Composition rules for artists that you just cannot ignore

The composition is the placement of elements in a manner which pleases the eye.

Compositional techniques help in creating an aesthetically pleasing art where the elements are balanced.

The composition can be achieved with several techniques such as

Rule of Thirds

Divide the image into a grid of 3 rows and 3 columns.

If we place the essential elements of our object on any of these lines then our composition is more pleasing to the eye.

In intersection points of the lines are also very good places to place essential elements of our elements.
In this painting by John Singer Sargent, there are 2 essential elements.
The aeroplane which has crashed is in the background and the people in the foreground.
The painting was created in 1918 and has a view over the fields with a crashed aircraft. Two labourers are gathering the crop into bundles. A man is working with a scythe busy in his work.
In this painting, the crashed aeroplane is placed at an intersection point at the upper right portion and the figures are placed at an intersection point at the lower-left portion.

One of the most famous paintings by Vincent van Gogh, The Starry Night uses the rule of third.
The focus is on the swirls on the top and to the tree.

Rule of Odds

Having an odd number of elements instead of an even number makes the art more pleasing to the eye.
The idea being that an even number of elements would produce symmetry which would appear less interesting whereas an odd number of elements would make the art more dynamic.

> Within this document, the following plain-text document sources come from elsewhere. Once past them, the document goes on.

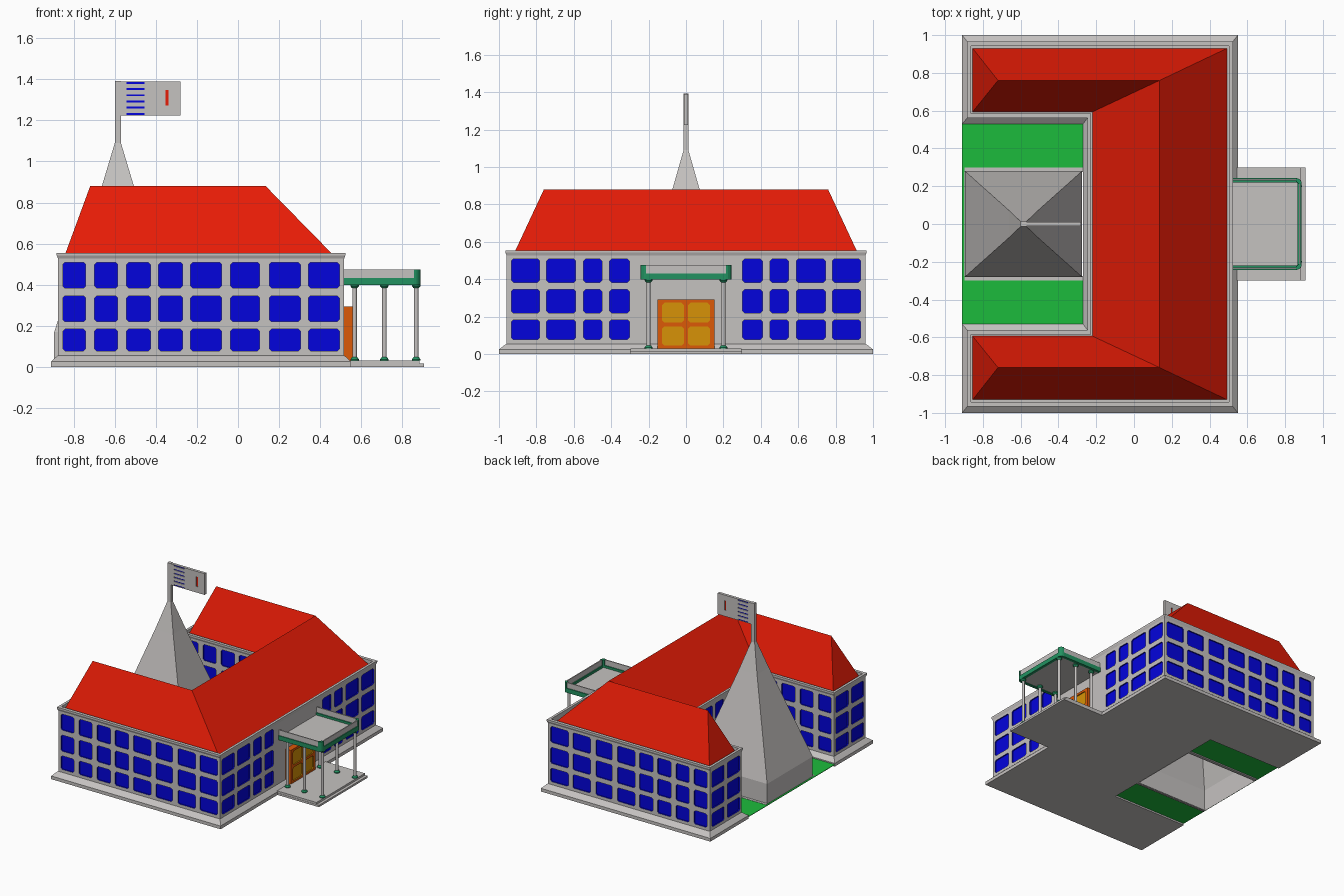
import bpy, bmesh, math
from mathutils import Vector

if "Cube" in bpy.data.objects:
    bpy.data.objects.remove(bpy.data.objects["Cube"])


def mat(name, r, g, b):
    m = bpy.data.materials.new(name)
    m.diffuse_color = (r, g, b, 1)
    m.use_nodes = True
    m.node_tree.nodes["Principled BSDF"].inputs["Base Color"].default_value = m.diffuse_color
    return m


GREY = mat("stone_grey", 0.56, 0.54, 0.53)
RED = mat("roof_red", 0.84, 0.012, 0.002)
BLUE = mat("window_blue", 0.001, 0.001, 0.72)
GRASS = mat("grass_green", 0.012, 0.5, 0.045)
TEAL = mat("trim_green", 0.016, 0.29, 0.12)
ORANGE = mat("door_orange", 0.72, 0.1, 0.002)
GOLD = mat("door_gold", 0.68, 0.29, 0.002)


def finish(name, bm, *materials, fix=True):
    if fix:
        bmesh.ops.recalc_face_normals(bm, faces=bm.faces)
    me = bpy.data.meshes.new(name)
    bm.to_mesh(me)
    bm.free()
    for m in materials:
        me.materials.append(m)
    ob = bpy.data.objects.new(name, me)
    bpy.context.collection.objects.link(ob)
    return ob


def add_box(bm, x0, x1, y0, y1, z0, z1):
    r = bmesh.ops.create_cube(bm, size=1)
    for v in r["verts"]:
        v.co = Vector(((x0, x1)[v.co.x > 0], (y0, y1)[v.co.y > 0], (z0, z1)[v.co.z > 0]))


def box(name, material, *dims):
    bm = bmesh.new()
    add_box(bm, *dims)
    return finish(name, bm, material)


def loft(bm, rings, bottom=True, top=True):
    loops = [[bm.verts.new(p) for p in ring] for ring in rings]
    n = len(loops[0])
    for a, b in zip(loops, loops[1:]):
        for i in range(n):
            j = (i + 1) % n
            bm.faces.new((a[i], a[j], b[j], b[i]))
    if bottom:
        bm.faces.new(loops[0][::-1])
    if top:
        bm.faces.new(loops[-1])


def recess(bm, axis, sign, pos, us, vs, depth, k=.01, paint=1, sides=True):
    """Add cutter blocks with clipped corners; painted faces carry their colour into the cut."""
    for u0, u1 in us:
        for v0, v1 in vs:
            pts = ((u0 + k, v0), (u1 - k, v0), (u1, v0 + k), (u1, v1 - k),
                   (u1 - k, v1), (u0 + k, v1), (u0, v1 - k), (u0, v0 + k))
            if not k:
                pts = ((u0, v0), (u1, v0), (u1, v1), (u0, v1))
            rings = [[(p, n, q) if axis == "y" else (n, p, q) for p, q in pts]
                     for n in (pos - sign * depth, pos + sign * .005)]
            start = len(bm.faces)
            loft(bm, rings)
            bm.faces.ensure_lookup_table()
            for f in bm.faces[start:]:
                f.material_index = paint if sides or len(f.verts) == 8 or \
                    abs(f.normal.y) + abs(f.calc_center_median().y - pos) < 0 else 0
            if not sides:
                bm.faces[len(bm.faces) - 2].material_index = paint


def cut(ob, bm):
    """Subtract the cutter and apply, keeping material indices."""
    cutter = finish("cutter", bm, *ob.data.materials)
    m = ob.modifiers.new("cut", "BOOLEAN")
    m.operation, m.solver, m.object = "DIFFERENCE", "EXACT", cutter
    bpy.context.view_layer.objects.active = ob
    bpy.ops.object.modifier_apply(modifier="cut")
    bpy.data.objects.remove(cutter)


def mirrored(cols):
    return cols + [(-q, -p) for p, q in cols]


def u_ring(d, z):
    """U-shaped footprint moved inward by d."""
    x0, x1, xi, yo, yi = -0.91 + d, 0.55 - d, -0.27 + .9 * d, 1 - 1.25 * d, 0.53 + 1.15 * d
    return [(x, y, z) for x, y in ((x0, -yo), (x1, -yo), (x1, yo), (x0, yo),
                                   (x0, yi), (xi, yi), (xi, -yi), (x0, -yi))]


# Building body: plinth, walls, cornice and parapet in one loft
WALL = .033
bm = bmesh.new()
loft(bm, [u_ring(d, z) for d, z in ((0, 0), (0, .025), (.026, .05), (WALL, .055), (WALL, .527),
                                    (.027, .543), (.027, .555), (.047, .555), (.047, .515))])
body = finish("building_body", bm, GREY, BLUE)

# Recessed windows on every facade
ROWS = ((.078, .183), (.22, .345), (.384, .508))
LONG = [(-.853, -.742), (-.698, -.586), (-.542, -.426), (-.387, -.27),
        (-.231, -.08), (-.036, .105), (.153, .304), (.343, .494)]
WING = [(.59, .745), (.783, .933)]
NARROW = [(.303, .408), (.45, .547)]
MIDDLE = [(.02, .12), (.16, .26)]
DEPTH = .01
wall = u_ring(WALL, 0)
bm = bmesh.new()
for s in (-1, 1):
    recess(bm, "y", s, s * wall[2][1], LONG, ROWS, DEPTH)
    recess(bm, "y", -s, s * wall[5][1], LONG[:4], ROWS, DEPTH)
recess(bm, "x", 1, wall[1][0], mirrored(NARROW + WING), ROWS, DEPTH)
recess(bm, "x", -1, wall[0][0], mirrored(WING), ROWS, DEPTH)
recess(bm, "x", -1, wall[5][0], mirrored(MIDDLE + NARROW), ROWS, DEPTH)
cut(body, bm)

# Hipped U-shaped roof
bm = bmesh.new()
e = [bm.verts.new(p) for p in u_ring(.055, .513)]
a, b, c, d = [bm.verts.new((x, y, .88)) for x, y in ((-.72, -.76), (.135, -.76), (.135, .76), (-.72, .76))]
for f in ((e[0], e[1], b, a), (e[1], e[2], c, b), (e[2], e[3], d, c), (e[3], e[4], d),
          (e[4], e[5], c, d), (e[5], e[6], b, c), (e[6], e[7], a, b), (e[7], e[0], a)):
    bm.faces.new(f)
finish("roof", bm, RED, fix=False)

# Courtyard lawn and the kerb around the tower
for s, side in ((-1, "front"), (1, "back")):
    y0, y1 = sorted((s * .3, s * .53))
    box(side + "_lawn", GRASS, -.91, -.27, y0, y1, .012, .016)
    y0, y1 = sorted((s * .275, s * .3))
    box(side + "_tower_kerb", GREY, -.898, -.27, y0, y1, .004, .018)
box("lawn_edge", GRASS, -.91, -.897, -.3, .3, .012, .016)

# Open-bottomed tower with flagpole
CX = -.585


def rect(hx, hy, z):
    return [(CX - hx, -hy, z), (CX + hx, -hy, z), (CX + hx, hy, z), (CX - hx, hy, z)]


bm = bmesh.new()
loft(bm, [rect(.31, .28, 0), rect(.31, .28, .17), rect(.078, .073, .88),
          rect(.015, .013, 1.09), rect(.015, .013, 1.392)], bottom=False)
finish("tower_and_flagpole", bm, GREY, fix=False)

# Flag with engraved blue stripes and a red bar on both sides
bm = bmesh.new()
add_box(bm, -.572, -.28, -.011, .011, 1.225, 1.39)
flag = finish("flag", bm, GREY, BLUE, RED)
bm = bmesh.new()
bands = [(1.232 + i * .0302 - .0045, 1.232 + i * .0302 + .0045) for i in range(6)]
for s in (-1, 1):
    recess(bm, "y", s, s * .011, [(-.542, -.455)], bands, .006, 0, 1, False)
    recess(bm, "y", s, s * .011, [(-.352, -.339)], [(1.272, 1.348)], .006, 0, 2, False)
cut(flag, bm)

# Porch steps
box("porch_lower_step", GREY, .53, .907, -.3, .3, 0, .015)
box("porch_floor", GREY, .51, .885, -.298, .298, .01, .03)

# Double door with four recessed panels
bm = bmesh.new()
add_box(bm, .51, .562, -.152, .152, .03, .293)
door = finish("door", bm, ORANGE, GOLD)
bm = bmesh.new()
recess(bm, "x", 1, .562, mirrored([(.012, .127)]), ((.045, .148), (.168, .275)), .008, .012)
cut(door, bm)


# Canopy: floor, rounded green band, thin grey parapet, green corner pieces
def u_path(inset, z):
    """Canopy outline, three sides with rounded outer corners."""
    x, y, r = .888 - inset, .243 - inset, .03 - inset
    pts = [(.512, -y, z)]
    for cy, a0 in ((-y + r, -90), (y - r, 0)):
        for i in range(5):
            t = math.radians(a0 + i * 22.5)
            pts.append((x - r + r * math.cos(t), cy + r * math.sin(t), z))
    return pts + [(.512, y, z)]


def strip(name, material, i0, i1, z0, z1, start=0, end=12):
    bm = bmesh.new()
    section = [u_path(i, z)[start:end] for i, z in ((i0, z0), (i0, z1), (i1, z1), (i1, z0))]
    loft(bm, list(zip(*section)))
    finish(name, bm, material)


box("canopy_floor", GREY, .512, .87, -.23, .23, .402, .415)
strip("canopy_band", TEAL, 0, .022, .398, .432)
strip("canopy_parapet", GREY, .006, .014, .43, .474)
strip("canopy_corner_front", TEAL, 0, .02, .43, .475, 1, 6)
strip("canopy_corner_back", TEAL, 0, .02, .43, .475, 6, 11)


# Porch columns: slim shafts with green feet and heads
def turned(bm, x, y, profile, n=12):
    loft(bm, [[(x + r * math.cos(2 * math.pi * i / n), y + r * math.sin(2 * math.pi * i / n), z)
               for i in range(n)] for r, z in profile])


shafts, feet, heads = bmesh.new(), bmesh.new(), bmesh.new()
for x in (.568, .713, .868):
    for y in (-.2, .2):
        turned(shafts, x, y, ((.011, .03), (.011, .405)))
        turned(feet, x, y, ((.021, .03), (.021, .036), (.013, .047)))
        turned(heads, x, y, ((.013, .383), (.021, .393), (.021, .403)))
for name, m, bm in (("column_shafts", GREY, shafts), ("column_feet", TEAL, feet), ("column_heads", TEAL, heads)):
    ob = finish(name, bm, m)
    bpy.context.view_layer.objects.active = ob
    ob.select_set(True)
    bpy.ops.object.shade_smooth_by_angle(angle=math.radians(35))
    ob.select_set(False)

Rule of Space

The rule of space relates to movement, it is an illusion created to indicate movement. For instance, if the artist draws a runner then adding white space in front rather than behind would indicate movement.
If our elements contain people (who are walking or running), cars or anything else which is moving it is important to give them space to move.
This is the rule of space.

Rule of Simplification

The rule of simplification says avoid to the clutter, make the main elements more bright while simultaneously increasing the detailing.
Whereas for the background increase the darkness and decrease the detailing.
This will bring the main element in focus.

This painting done in 1884 by John Singer Sargent is a portrait of Edith Vickers and her husband Albert.
The flowers, glass and silver are beautifully painted with great detail. Edith is painted with great detail whereas her husband is only partially represented.
The detail in the background is very small compared to the rest of the painting.

Rule of Placement

Elements placed in perfect order by size and distance are not pleasing to the eye.
Consider this placement.

Now let us rearrange this order and place it differently


Avoid patterns to create a natural composition.

Avoid anything that looks staged, uniform or symmetrical.

Of course, rules are meant to be broken and there is no rule which says that your composition will look un-aesthetic if you have broken these rules. Maybe you can make your own rules.